Oliva Serie V Wrapper Split

Smoketime ~85 minutes.

My take …..
I find Oliva Family cigars are generally mild to medium and a little less potent than I prefer. Although the Serie V is most definitely stronger, it was not the monster I was expecting with all the hype and the “Ligero Especial” moniker. I would call it medium to full bodied but for $5, a fine flavorful smoke. I enjoyed it very much. The $5 price tag must have carried allot of weight in CI 94 rating which was a little high IMHO. Most definitely a quality smoke for the price and I can see it becoming very popular in regular rotations if the Oliva’s production can match demand. It will be interesting to see how that plays out.

MSRP is $6.75 per stick. Best online price at the moment is Cigar Place at $119.95/24 or $5.00 per stick but as of this writing they are out-of-stock as is the case most everywhere. This is a fine cigar and with the high CA/CI rating don’t hesitate to pull the trigger if you find them available.

I had an online vendor call me and say “We don’t know how your order for these snuck through since we are currently out-of-stock. You must have pressed the submit button just before we updated the website.” @*&#*^^^!%@$$#!!

Smoke Til You're Green Like it … Yes
Smoke Til You're Green Buy it again … As long as the price remains reasonable
Smoke Til You're Green Recommend it … Yes

What others are saying about the Oliva Serie V …..

20 May 2007
Walt – Stogie Review
(Video Review) Pre-release Oliva Serie V Ligero Especial

1 June 2007
Topshelf14 – Topshelf Cigar Review
Oliva Serie V – 6 x 60

4 July 2007
Jesse – Cigar Jack
Oliva Serie V Figurado Cigar Review

24 July 2007
Brian – CigarBeat
V For Vigoroso: The Oliva Serie V Ligero Especial Review
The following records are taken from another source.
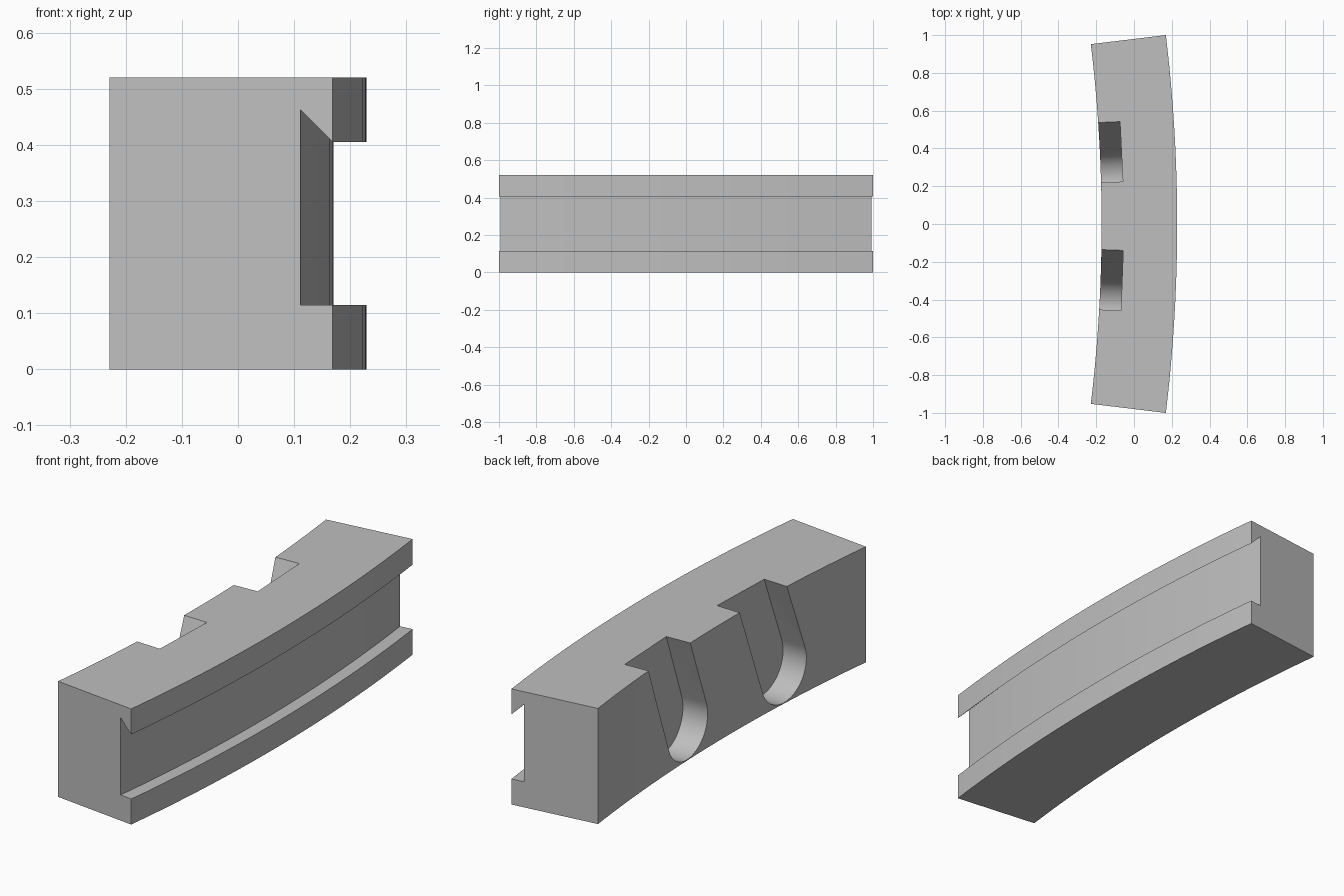
import bpy, bmesh, math
from mathutils import Matrix, Vector

cube = bpy.data.objects.get("Cube")
if cube:
    bpy.data.objects.remove(cube, do_unlink=True)

# Main dimensions
OUTER, THICK, HEIGHT = 8.36, 0.4, 0.52
INNER = OUTER - THICK
HALF = math.asin(1 / OUTER)
CENTRE_X = -(OUTER + INNER * math.cos(HALF)) / 2
GROOVE = 0.058
SEGMENTS = 24

grey = bpy.data.materials.new("plain_grey")
grey.use_nodes = True
colour = (0.52, 0.52, 0.52, 1)
grey.diffuse_color = colour
bsdf = next(n for n in grey.node_tree.nodes if n.type == "BSDF_PRINCIPLED")
bsdf.inputs["Base Color"].default_value = colour


def loft(name, rings):
    """Skin a list of closed rings and cap both ends."""
    bm = bmesh.new()
    loops = [[bm.verts.new(p) for p in ring] for ring in rings]
    n = len(loops[0])
    for a, b in zip(loops, loops[1:]):
        for i in range(n):
            j = (i + 1) % n
            bm.faces.new((a[i], a[j], b[j], b[i]))
    bm.faces.new(loops[0])
    bm.faces.new(loops[-1])
    bmesh.ops.recalc_face_normals(bm, faces=bm.faces)
    mesh = bpy.data.meshes.new(name)
    bm.to_mesh(mesh)
    bm.free()
    obj = bpy.data.objects.new(name, mesh)
    bpy.context.collection.objects.link(obj)
    mesh.materials.append(grey)
    return obj


def about_arc(angle):
    return Matrix.Translation((CENTRE_X, 0, 0)) @ Matrix.Rotation(angle, 4, "Z")


# Curved block: cross-section with an undercut groove, swept along the arc
section = [(INNER, 0), (OUTER, 0), (OUTER, 0.115), (OUTER - GROOVE, 0.115),
           (OUTER - GROOVE, 0.463), (OUTER, 0.405), (OUTER, HEIGHT), (INNER, HEIGHT)]
rings = []
for i in range(SEGMENTS + 1):
    turn = about_arc(HALF * (2 * i / SEGMENTS - 1))
    rings.append([turn @ Vector((r, 0, z)) for r, z in section])
block = loft("curved_block", rings)

# Slanted round-bottomed slots in the inner face, open at the top
RADIUS, LOW_Z, TILT, DEPTH = 0.149, 0.153, math.radians(20.5), 0.114
slant = Vector((math.sin(TILT), math.cos(TILT)))
across = Vector((slant.y, -slant.x))
low = Vector((-(HEIGHT - LOW_Z) * math.tan(TILT), LOW_Z))
outline = []
for i in range(25):
    a = math.pi * i / 24
    outline.append(low + RADIUS * (across * math.cos(a) - slant * math.sin(a)))
outline += [outline[-1] + slant * 0.7, outline[0] + slant * 0.7]

for side, angle in (("back", 0.0475), ("front", -0.037)):
    turn = about_arc(angle)
    cutter = loft(side + "_slot_cutter",
                  [[turn @ Vector((r, p.x, p.y)) for p in outline]
                   for r in (INNER - 0.15, INNER + DEPTH)])
    cutter.hide_render = True
    cut = block.modifiers.new(side + "_slot", "BOOLEAN")
    cut.operation, cut.solver, cut.object = "DIFFERENCE", "EXACT", cutter
    bpy.context.view_layer.objects.active = block
    bpy.ops.object.modifier_apply(modifier=cut.name)
    bpy.data.objects.remove(cutter, do_unlink=True)

# Smooth the curves, keep edges crisp
bpy.ops.object.select_all(action="DESELECT")
block.select_set(True)
bpy.context.view_layer.objects.active = block
bpy.ops.object.shade_smooth_by_angle(angle=math.radians(20))
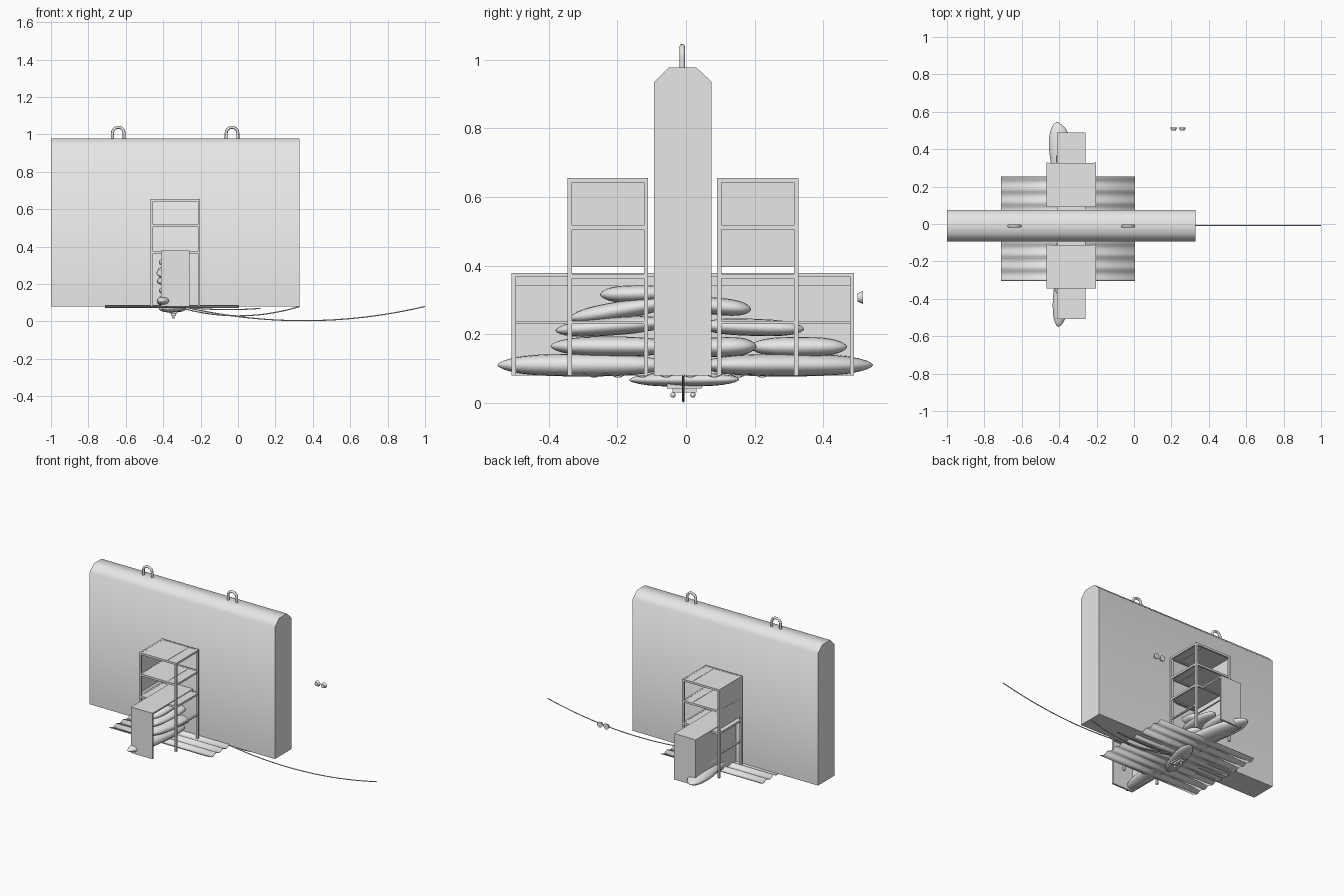
import bpy
import bmesh
import math
from mathutils import Vector, Matrix

if "Cube" in bpy.data.objects:
    bpy.data.objects.remove(bpy.data.objects["Cube"])

grey = bpy.data.materials.new("plain_grey")
grey.use_nodes = True
grey.diffuse_color = (0.8, 0.8, 0.8, 1)
grey.node_tree.nodes["Principled BSDF"].inputs["Base Color"].default_value = (0.8, 0.8, 0.8, 1)


def finish(name, bm, smooth=None):
    bmesh.ops.recalc_face_normals(bm, faces=bm.faces)
    mesh = bpy.data.meshes.new(name)
    bm.to_mesh(mesh)
    bm.free()
    mesh.materials.append(grey)
    obj = bpy.data.objects.new(name, mesh)
    bpy.context.collection.objects.link(obj)
    if smooth:
        bpy.ops.object.select_all(action="DESELECT")
        obj.select_set(True)
        bpy.context.view_layer.objects.active = obj
        bpy.ops.object.shade_smooth_by_angle(angle=math.radians(smooth))
    return obj


def add_box(bm, xs, ys, zs):
    lo, hi = Vector((xs[0], ys[0], zs[0])), Vector((xs[1], ys[1], zs[1]))
    m = Matrix.Translation((lo + hi) / 2) @ Matrix.Diagonal((*(hi - lo), 1))
    bmesh.ops.create_cube(bm, size=1, matrix=m)


def tube(name, points, radius):
    curve = bpy.data.curves.new(name, "CURVE")
    curve.dimensions = "3D"
    curve.bevel_depth = radius
    curve.bevel_resolution = 2
    curve.use_fill_caps = True
    line = curve.splines.new("POLY")
    line.points.add(len(points) - 1)
    for p, co in zip(line.points, points):
        p.co = (*co, 1)
    curve.materials.append(grey)
    obj = bpy.data.objects.new(name, curve)
    bpy.context.collection.objects.link(obj)


def bag(name, a, b, width, height):
    """Stuffed sack lying between two tips."""
    a, b = Vector(a), Vector(b)
    bm = bmesh.new()
    bmesh.ops.create_uvsphere(bm, u_segments=16, v_segments=16, radius=1)
    along = (b - a).normalized()
    side = Vector((0, 0, 1)).cross(along).normalized()
    up = along.cross(side)
    for v in bm.verts:
        t = v.co.z
        r = math.hypot(v.co.x, v.co.y)
        full = (1 - abs(t) ** 3) ** 0.6 if r > 0.001 else 0
        k = full / r if r > 0.001 else 0
        v.co = ((a + b) / 2 + along * t * (b - a).length / 2
                + side * v.co.x * k * width / 2 + up * v.co.y * k * height / 2)
    finish(name, bm, 60)


# Thick wall slab with chamfered top
bm = bmesh.new()
section = [(-.093, .08), (.075, .08), (.075, .935), (.03, .977), (-.05, .977), (-.093, .935)]
face = bm.faces.new([bm.verts.new((-1, y, z)) for y, z in section])
ext = bmesh.ops.extrude_face_region(bm, geom=[face])
bmesh.ops.translate(bm, vec=(1.33, 0, 0),
                    verts=[g for g in ext["geom"] if isinstance(g, bmesh.types.BMVert)])
finish("wall_slab", bm, 50)

# Lifting loops
for i, x in enumerate((-.64, -.032)):
    arc = [(x + .031 * math.cos(a * math.pi / 12), -.011, 1.007 + .031 * math.sin(a * math.pi / 12))
           for a in range(13)]
    tube(f"lifting_loop_{i}", [(x + .031, -.011, .96)] + arc + [(x - .031, -.011, .96)], .008)

# Shelf racks on both faces of the wall
T = .013
X0, X1 = -.468, -.202
levels = (.642, .505, .362)
for name, y0, y1 in (("front", -.345, -.11), ("back", .09, .328)):
    bm = bmesh.new()
    for x in (X0, X1 - T):
        for y in (y0, y1 - T):
            add_box(bm, (x, x + T), (y, y + T), (.08, .655))
    for z in levels + (.23,):
        h = T if z > .3 else .008
        for x in (X0, X1 - T):
            add_box(bm, (x + .001, x + T - .001), (y0 + T, y1 - T), (z, z + h))
        if z > .3:
            for y in (y0, y1 - T):
                add_box(bm, (X0 + T, X1 - T), (y + .001, y + T - .001), (z, z + h))
    finish(f"{name}_rack_frame", bm)

    bm = bmesh.new()
    for z in levels:
        for xa, xb in ((X0 + .003, -.271), (-.269, X1 - .003)):
            add_box(bm, (xa, xb), (y0 + .003, y1 - .003), (z + .006, z + T - .001))
    finish(f"{name}_rack_shelves", bm)

    bm = bmesh.new()
    add_box(bm, (X0 + .002, X0 + .007), (y0 + .005, y1 - .005), (.395, .65))
    finish(f"{name}_rack_side_panel", bm)

# Low cabinets holding the bags, open towards +x
for name, inner, outer in (("front", -.09, -.508), ("back", .07, .49)):
    s = 1 if outer > 0 else -1
    ys = sorted((inner, outer))
    bm = bmesh.new()
    add_box(bm, (-.412, -.258), ys, (.368, .378))
    add_box(bm, (-.412, -.258), sorted((outer, outer - s * .012)), (.08, .37))
    add_box(bm, (-.412, -.405), ys, (.08, .37))
    add_box(bm, (-.405, -.397), ys, (.34, .37))
    add_box(bm, (-.405, -.397), ys, (.23, .238))
    finish(f"{name}_cabinet", bm)

# Stacked bags
bags = [
    ((-.405, -.55, .11), (-.34, -.05, .11), .1, .066),
    ((-.32, .04, .11), (-.415, .545, .11), .14, .066),
    ((-.39, -.395, .165), (-.32, -.03, .163), .11, .058),
    ((-.34, .0, .16), (-.33, .205, .165), .11, .058),
    ((-.37, .185, .163), (-.36, .47, .163), .1, .058),
    ((-.4, -.38, .21), (-.34, -.05, .235), .11, .052),
    ((-.35, .04, .225), (-.33, .345, .215), .1, .05),
    ((-.4, -.34, .245), (-.36, -.04, .295), .1, .052),
    ((-.36, .0, .29), (-.35, .19, .272), .1, .05),
    ((-.39, -.25, .315), (-.36, -.05, .32), .09, .05),
    ((-.4, -.165, .067), (-.3, .155, .068), .1, .04),
]
for i, spec in enumerate(bags):
    bag(f"stuffed_bag_{i}", *spec)

# Corrugated ground sheet
bm = bmesh.new()
steps = 64
rows = []
for i in range(steps + 1):
    y = -.303 + .555 * i / steps
    z = .082 + .006 * math.cos(2 * math.pi * (y + .303) / .07)
    rows.append([bm.verts.new((x, y, z)) for x in (-.71, .005)])
for p, q in zip(rows, rows[1:]):
    bm.faces.new((p[0], p[1], q[1], q[0]))
sheet = finish("corrugated_sheet", bm, 60)
solid = sheet.modifiers.new("thickness", "SOLIDIFY")
solid.thickness = .003


# Sagging cables
def sag(name, xa, xb, low_x, low_z, k):
    pts = [xa + (xb - xa) * i / 24 for i in range(25)]
    tube(name, [(x, -.008, low_z + k * (x - low_x) ** 2) for x in pts], .003)


sag("long_cable", -.27, 1, .35, .004, .18)
sag("short_cable", -.33, .33, 0, .03, .46)
sag("stub_cable", -.3, .12, -.05, .063, .25)

# Small clamp under the bags
bm = bmesh.new()
add_box(bm, (-.365, -.325), (-.055, .045), (.042, .056))
add_box(bm, (-.358, -.332), (-.04, .03), (.03, .044))
for y in (-.038, .02):
    bmesh.ops.create_uvsphere(bm, u_segments=10, v_segments=6, radius=.008,
                              matrix=Matrix.Translation((-.345, y, .023)))
finish("under_clamp", bm, 40)

# Pair of loose round caps
for i, x in enumerate((.212, .258)):
    bm = bmesh.new()
    m = Matrix.Translation((x, .508, .307)) @ Matrix.Rotation(-math.pi / 2, 4, "X")
    bmesh.ops.create_cone(bm, cap_ends=True, segments=20, radius1=.012, radius2=.019,
                          depth=.016, matrix=m)
    finish(f"loose_cap_{i}", bm, 40)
17 September 2007
Walt – Stogie Review
Oliva Serie V Ligero Especial – Lancero

3 November 2007
Matt’s Cigar Journal
Oliva Serie V Double Robusto

5 November 2007
Multiple Reviewers – Cigar Review
Oliva Serie V Lancero

3 December 2007
Jesse – Cigar Jack
Oliva Serie V Lancero Cigar Review

Multiple Reviews – Dates Vary
Famous Smoke Shop
Oliva Serie V Ligero Cigar Reviews

Cigar Aficionado Forum on Oliva Serie V

Date Unknown
Dr. Mitch Fadem – About.com
Review of Oliva Serie V Ligero Especial Cigars

Top 25 Cigar – As of 7 January 2008
Oliva Series V Cigars Torpedo
11 reviews
8.18 out of 10

Publications

5 November 2007
David Savona – Cigar Aficionado
Sharing a Smoke with Jose Oliva
(Nice short video with Jose Oliva at the bottom of the article)


… lucky7

“It has always been my rule never to smoke when asleep,
and never to refrain when awake.” (Mark Twain)